A joint study between Foretell Reality and Yale School of Medicine that compares VR support groups for cancer patients to traditional group therapy is starting to show some promising results according to a recent article published by MJH Life Sciences.
Ranging in age from 13-30 years old, patients have the ability to share their experiences in a safe and accessible setting without the need to travel back and forth to hospitals where they may be susceptible to infection, physical discomfort, and social unease.
Early indications are that the benefits above, as well as the option to remain anonymous, may reduce levels of anxiety and depression creating more open and meaningful interactions and communication between participants.
VR support groups also open the door to patients in underserved rural areas where travel is prohibitive and the lack of local groups can cause a feeling of isolation during a time when connection can be vital to the healing process.
Foretell Reality GM Dror Goldberg sees this study as the beginning of a paradigm shift in how VR is viewed. “There is plenty of news and case studies about VR and gaming and VR for the enterprise, but we are most interested in the ability for VR to facilitate real human connection by lowering physical and social barriers to one-to-one and group interactions. Seeing the early results of this study is exciting and a great motivator to continue to improve and add additional tools to the social experience in VR for support and therapy patients of all ages.”

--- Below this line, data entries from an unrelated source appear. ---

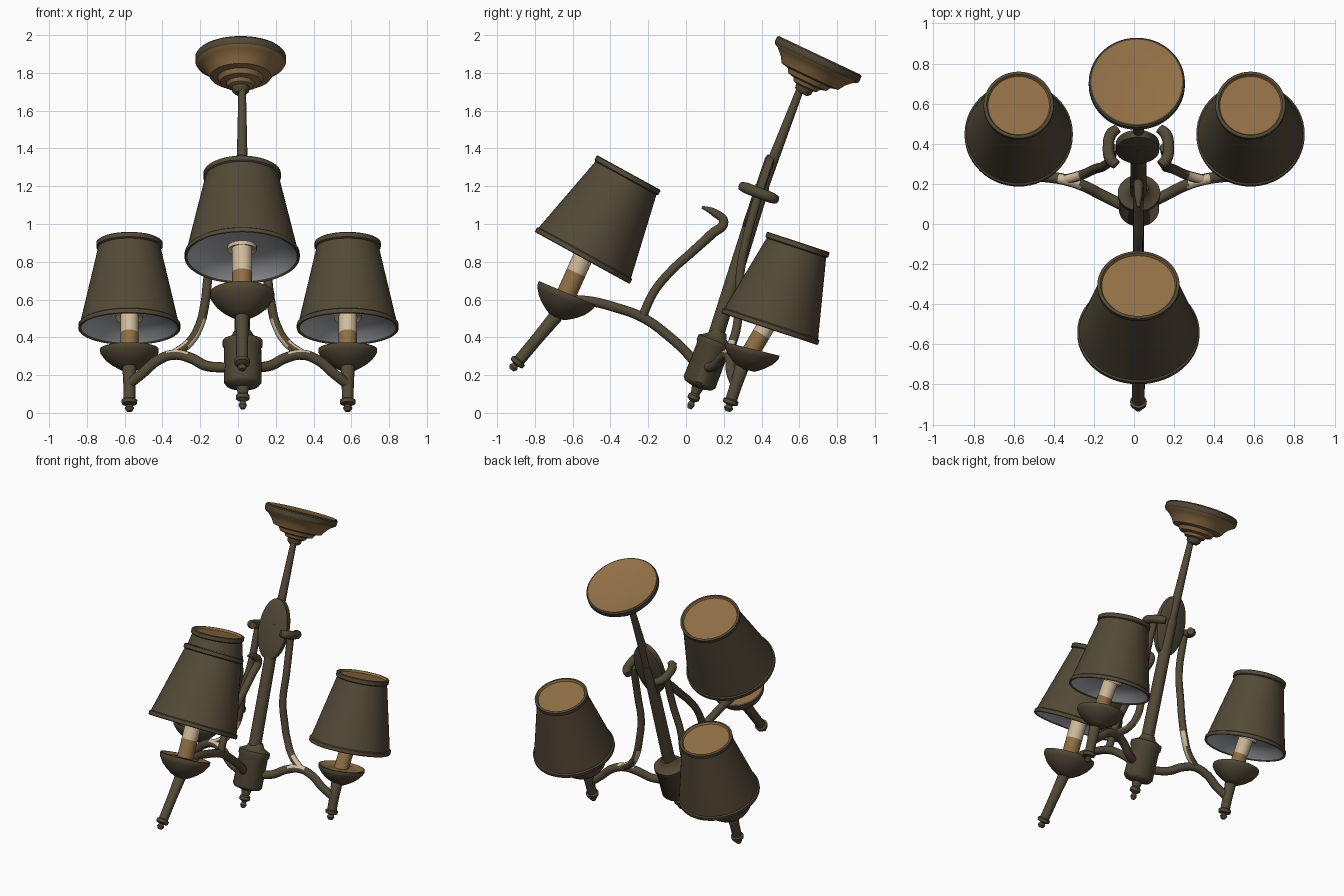
import bpy, bmesh, math
from mathutils import Matrix

if "Cube" in bpy.data.objects:
    bpy.data.objects.remove(bpy.data.objects["Cube"])


def material(name, rgb):
    m = bpy.data.materials.new(name)
    m.diffuse_color = (*rgb, 1)
    m.use_nodes = True
    m.node_tree.nodes["Principled BSDF"].inputs["Base Color"].default_value = m.diffuse_color
    return m


MATS = [material("dark_olive", (0.086, 0.068, 0.038)),
        material("warm_brown", (0.28, 0.16, 0.06)),
        material("cream", (0.63, 0.50, 0.34)),
        material("lining_grey", (0.44, 0.45, 0.48))]
OLIVE, BROWN, CREAM, GREY = range(4)
CX = 0.022  # x of the central parts


def finish(name, me):
    """Add a finished mesh to the scene with all colours and smooth shading."""
    for m in MATS:
        me.materials.append(m)
    ob = bpy.data.objects.new(name, me)
    bpy.context.collection.objects.link(ob)
    bpy.ops.object.select_all(action='DESELECT')
    ob.select_set(True)
    bpy.context.view_layer.objects.active = ob
    bpy.ops.object.shade_smooth_by_angle(angle=math.radians(40))


def lathe(name, x, base, top, profile, sx=1.0, sy=1.0, n=40):
    """Turned part along the (y, z) axis base->top; profile rows are (t, r[, colour of band ending here])."""
    bm = bmesh.new()
    rings = []
    for row in profile:
        t, r = row[:2]
        rings.append([bm.verts.new((r * sx * math.cos(a), r * sy * math.sin(a), t))
                      for a in (2 * math.pi * i / n for i in range(n))])
    for k in range(1, len(rings)):
        a, b = rings[k - 1], rings[k]
        for i in range(n):
            f = bm.faces.new((a[i], a[(i + 1) % n], b[(i + 1) % n], b[i]))
            f.material_index = profile[k][2] if len(profile[k]) > 2 else OLIVE
    bmesh.ops.remove_doubles(bm, verts=bm.verts, dist=1e-5)
    bmesh.ops.recalc_face_normals(bm, faces=bm.faces)
    tilt = math.atan2(top[0] - base[0], top[1] - base[1])
    bm.transform(Matrix.Translation((x, *base)) @ Matrix.Rotation(-tilt, 4, 'X'))
    me = bpy.data.meshes.new(name)
    bm.to_mesh(me)
    bm.free()
    finish(name, me)


def tube(name, pts, radii, worn=None):
    """Smooth bent tube through pts; worn(face) picks the cream faces."""
    cu = bpy.data.curves.new(name, 'CURVE')
    cu.dimensions = '3D'
    cu.bevel_depth, cu.bevel_resolution, cu.use_fill_caps = 1.0, 3, True
    sp = cu.splines.new('BEZIER')
    sp.bezier_points.add(len(pts) - 1)
    sp.resolution_u = 6
    for i, (bp, p) in enumerate(zip(sp.bezier_points, pts)):
        bp.co = p
        bp.handle_left_type = bp.handle_right_type = 'AUTO'
        bp.radius = radii[min(i, len(radii) - 1)]
    tmp = bpy.data.objects.new(name + "_curve", cu)
    bpy.context.collection.objects.link(tmp)
    me = bpy.data.meshes.new_from_object(tmp.evaluated_get(bpy.context.evaluated_depsgraph_get()))
    bpy.data.objects.remove(tmp)
    me.materials.clear()
    me.name = name
    cream = [bool(worn and worn(f)) for f in me.polygons]
    finish(name, me)
    for f, c in zip(me.polygons, cream):
        f.material_index = CREAM if c else OLIVE


def along(a, b):
    return math.hypot(b[0] - a[0], b[1] - a[1])


def light(tag, x, tip, post_top, cup_rim, cup_h, cup_tilt, candle_top, shade_low, shade_high,
          rb, rt, cup_r, candle_r, sy=1.0):
    # post with turned finial
    L = along(tip, post_top)
    lathe(tag + "_post", x, tip, post_top,
          [(0, 0), (0, .014), (.018, .025), (.034, .016), (.042, .04), (.062, .042),
           (.068, .031), (L * .6, .032), (L, .037), (L + .02, .03), (L + .02, 0)], n=20)
    # rounded drip cup
    d, r, a = cup_h, cup_r, math.radians(cup_tilt)
    lathe(tag + "_cup", x, (cup_rim[0] - d * math.sin(a), cup_rim[1] - d * math.cos(a)), cup_rim,
          [(0, 0), (0, .04), (d * .1, r * .4), (d * .28, r * .62), (d * .5, r * .82), (d * .75, r * .96),
           (d * .85, r), (d, r), (d, r * .92), (d - .012, r * .8, BROWN), (d, 0, BROWN)], sy=.95)
    # candle sleeve: brown foot, cream top, pale collar
    c = along(cup_rim, candle_top)
    lathe(tag + "_candle", x, cup_rim, candle_top,
          [(-.02, 0), (-.02, candle_r), (c * .46, candle_r, BROWN), (c, candle_r, CREAM),
           (c - .01, candle_r + .025, CREAM), (c + .012, candle_r + .025, CREAM), (c + .012, 0, CREAM)], n=24)
    # lampshade with rolled rims, lining below and cap above
    h = along(shade_low, shade_high)
    lathe(tag + "_shade", x, shade_low, shade_high,
          [(.08, 0), (.07, rb * .45, GREY), (.045, rb * .8, GREY), (.004, rb - .016, GREY), (-.004, rb - .004),
           (0, rb), (.022, rb), (.028, rb - .009), (h - .034, rt - .009), (h - .028, rt), (h - .004, rt),
           (h, rt - .006), (h, rt - .015), (h - .014, rt - .022, BROWN), (h - .014, 0, BROWN)], sy=sy, n=56)


# three lights: one forward, two at the sides
light("front", CX, (-.925, .228), (-.69, .51), (-.63, .635), .14, 23, (-.525, .87),
      (-.548, .824), (-.302, 1.272), .305, .205, .17, .053, .94)
for s, side in ((-1, "left"), (1, "right")):
    light(side, .003 + s * .578, (.22, .008), (.295, .24), (.352, .338), .115, 14, (.455, .512),
          (.443, .447), (.595, .905), .27, .175, .155, .048)

# central hub with finial
lathe("hub", CX + .003, (.018, .022), (.165, .405),
      [(0, 0), (0, .012), (.02, .022), (.04, .014), (.055, .036), (.075, .036), (.085, .026),
       (.12, .035), (.132, .085), (.15, .1), (.345, .098), (.355, .106), (.385, .106),
       (.395, .085), (.41, .06), (.44, .045), (.44, 0)], sy=.9)

# lower and upper stem
for name, a, b, r0, r1 in (("lower_stem", (.155, .40), (.405, 1.2), .042, .038),
                           ("upper_stem", (.40, 1.18), (.605, 1.715), .032, .02)):
    L = along(a, b)
    lathe(name, CX, a, b, [(0, 0), (0, r0), (L, r1), (L, 0)], n=20)

# oval plate on the stem
lathe("stem_plate", CX - .004, (.41, 1.16), (.363, 1.176),
      [(0, 0), (0, .9), (.008, 1), (.045, 1), (.053, .9), (.053, 0)], sx=.108, sy=.205)

# ceiling canopy
lathe("canopy", CX - .008, (.613, 1.69), (.71, 1.895),
      [(0, 0), (0, .03), (.015, .045), (.035, .047), (.042, .066, BROWN), (.06, .076, BROWN),
       (.068, .108, BROWN), (.092, .122, BROWN), (.1, .16, BROWN), (.135, .182, BROWN),
       (.165, .212, BROWN), (.178, .234, BROWN), (.188, .24), (.216, .24), (.224, .233),
       (.224, .226), (.222, .22, BROWN), (.222, 0, BROWN)], sy=1.03, n=56)

# front arm: lower sweep and upper brace with bent tip
tube("front_lower_arm", [(CX, .05, .26), (CX, .02, .30), (CX, -.09, .405), (CX, -.23, .505),
                         (CX, -.38, .56), (CX, -.50, .59), (CX, -.62, .60)], [.027])
tube("front_upper_arm", [(CX, -.235, .50), (CX, -.17, .64), (CX, -.08, .75), (CX, .03, .85),
                         (CX, .14, .95), (CX, .20, 1.01), (CX, .15, 1.06), (CX, .085, 1.09)],
     [.025, .024, .024, .025, .027, .026, .022, .008])

# side arms, braces and plate hooks
for s, side in ((-1, "left"), (1, "right")):
    tube(side + "_lower_arm", [(s * .05, .09, .24), (s * .17, .15, .25), (s * .25, .19, .29),
                               (s * .34, .22, .308), (s * .43, .235, .275), (s * .50, .24, .215),
                               (s * .575, .26, .155)], [.028],
         lambda f: .27 < abs(f.center.x) < .38 and f.normal.z > .6)
    tube(side + "_upper_arm", [(s * .35, .22, .305), (s * .26, .245, .37), (s * .205, .27, .46),
                               (s * .175, .28, .58), (s * .158, .285, .72), (CX + s * .142, .315, .90),
                               (CX + s * .13, .38, 1.14)], [.024],
         lambda f: f.center.z < .5 and (f.normal.x * s < -.45 or (f.center.z < .38 and f.normal.z > .3)))
    tube(side + "_hook", [(CX + s * .105, .475, 1.13), (CX + s * .135, .45, 1.14),
                          (CX + s * .15, .385, 1.165), (CX + s * .138, .32, 1.19),
                          (CX + s * .11, .295, 1.2)], [.024, .029, .029, .029, .024])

As behavioral tele-health gains traction and the accessibility of VR continues to rise, studies like this one should propel large health organizations and insurers to offer VR solutions, like those from Foretell Reality, to patients who would benefit from an experience that is more lifelike and interactive than video or chat.